Sunday, March 11, 2012

Ivabradine could save thousands of heart failure patients

In continuation of my update on Ivabradine
Ivabradine could save thousands of heart failure patients: Researchers behind a major trial of Procoralan believe the pill could save 10,000 lives a year in Britain alone. Ivabradine works by slowing the beating of the heart, helping it to pump blood more efficiently.

Monday, August 1, 2011

Ivabradine also effective in reducing the risk of diastolic heart failure..

Researchers from the Montreal Heart Institute (MHI) have come up with the new findings about the drug,  ivabradine (see structure). Researchers claim that,  a heart rate reduction medication, is also effective in reducing the risk of diastolic heart failure (left ventricular insufficiency) and cardiac fibrosis.

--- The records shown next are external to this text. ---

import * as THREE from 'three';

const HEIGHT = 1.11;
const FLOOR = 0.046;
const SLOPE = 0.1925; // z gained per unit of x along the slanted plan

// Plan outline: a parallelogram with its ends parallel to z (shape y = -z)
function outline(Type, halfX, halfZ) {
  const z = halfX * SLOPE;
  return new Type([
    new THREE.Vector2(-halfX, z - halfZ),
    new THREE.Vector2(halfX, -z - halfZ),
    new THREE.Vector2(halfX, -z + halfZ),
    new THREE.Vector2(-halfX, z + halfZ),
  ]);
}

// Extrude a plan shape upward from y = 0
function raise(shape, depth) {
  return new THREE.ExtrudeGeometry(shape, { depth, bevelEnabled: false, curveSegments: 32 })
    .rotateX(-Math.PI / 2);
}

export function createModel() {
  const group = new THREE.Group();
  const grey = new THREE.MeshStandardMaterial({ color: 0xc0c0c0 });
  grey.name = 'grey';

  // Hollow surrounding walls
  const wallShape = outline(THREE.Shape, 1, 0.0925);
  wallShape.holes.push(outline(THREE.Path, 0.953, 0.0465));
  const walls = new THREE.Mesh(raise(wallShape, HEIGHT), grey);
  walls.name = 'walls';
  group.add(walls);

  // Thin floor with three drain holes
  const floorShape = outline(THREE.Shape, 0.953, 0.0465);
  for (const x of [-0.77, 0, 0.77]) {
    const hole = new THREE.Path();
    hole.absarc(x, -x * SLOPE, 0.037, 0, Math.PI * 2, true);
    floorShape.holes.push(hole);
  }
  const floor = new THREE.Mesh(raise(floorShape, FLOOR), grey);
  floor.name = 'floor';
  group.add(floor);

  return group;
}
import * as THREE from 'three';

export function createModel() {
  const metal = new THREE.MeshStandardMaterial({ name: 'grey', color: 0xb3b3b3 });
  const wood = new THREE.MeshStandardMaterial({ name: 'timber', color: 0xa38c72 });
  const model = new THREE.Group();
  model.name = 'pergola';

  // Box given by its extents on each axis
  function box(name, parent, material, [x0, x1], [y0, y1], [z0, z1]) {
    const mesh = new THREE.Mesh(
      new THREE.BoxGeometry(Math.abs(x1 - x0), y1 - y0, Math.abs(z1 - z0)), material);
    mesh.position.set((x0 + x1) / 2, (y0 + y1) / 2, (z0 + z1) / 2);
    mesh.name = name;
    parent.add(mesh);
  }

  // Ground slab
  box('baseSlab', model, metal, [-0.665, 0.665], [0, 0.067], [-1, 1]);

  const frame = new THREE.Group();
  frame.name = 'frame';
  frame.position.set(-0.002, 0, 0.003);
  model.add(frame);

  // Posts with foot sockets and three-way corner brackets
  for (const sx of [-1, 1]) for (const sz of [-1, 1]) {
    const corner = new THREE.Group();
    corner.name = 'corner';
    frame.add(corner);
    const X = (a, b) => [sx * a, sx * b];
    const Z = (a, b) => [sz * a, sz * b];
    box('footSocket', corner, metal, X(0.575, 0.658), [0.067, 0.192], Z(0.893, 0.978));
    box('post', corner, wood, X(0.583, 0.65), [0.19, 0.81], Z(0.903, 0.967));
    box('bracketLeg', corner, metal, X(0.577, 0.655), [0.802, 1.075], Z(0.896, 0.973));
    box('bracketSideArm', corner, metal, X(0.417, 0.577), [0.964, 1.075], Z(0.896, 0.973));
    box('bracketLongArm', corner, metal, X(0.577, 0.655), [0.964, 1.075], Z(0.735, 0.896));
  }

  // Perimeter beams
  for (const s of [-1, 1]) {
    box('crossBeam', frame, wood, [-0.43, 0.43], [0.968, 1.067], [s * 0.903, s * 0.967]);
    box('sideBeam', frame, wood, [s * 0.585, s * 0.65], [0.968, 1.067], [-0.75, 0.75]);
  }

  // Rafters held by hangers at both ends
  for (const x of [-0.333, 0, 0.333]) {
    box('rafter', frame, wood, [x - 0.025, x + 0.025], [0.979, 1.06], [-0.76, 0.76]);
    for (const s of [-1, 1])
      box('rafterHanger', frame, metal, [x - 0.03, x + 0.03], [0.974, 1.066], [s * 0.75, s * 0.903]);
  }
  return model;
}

As per the claim by the researchers Ivabradine, reduces Diastolic Dysfunction and Cardiac Fibrosis. The study was conducted on rabbits given a standard diet, a cholesterol-enriched diet or a cholesterol-enriched diet with ivabradine. Researchers found  that apart from improving the myocardial performance index, ivabradine greatly improved left ventricular diastolic dysfunction in animals receiving a cholesterol-enriched diet. Ivabradine also reduced fibrosis of the heart chambers adds the researchers.

According to Dr. Jean-Claude Tardif, Director of the MHI Research Centre and professor of medicine at the Universit- de Montr-al, 

"The effectiveness of ivabradine in treating angina pectoris is now well known. However, few treatments are available to patients with diastolic heart failure. The beneficial effects of ivabradine demonstrated in laboratory suggest that this course of treatment should be further investigated." Clinical studies with subjects are expected to follow..........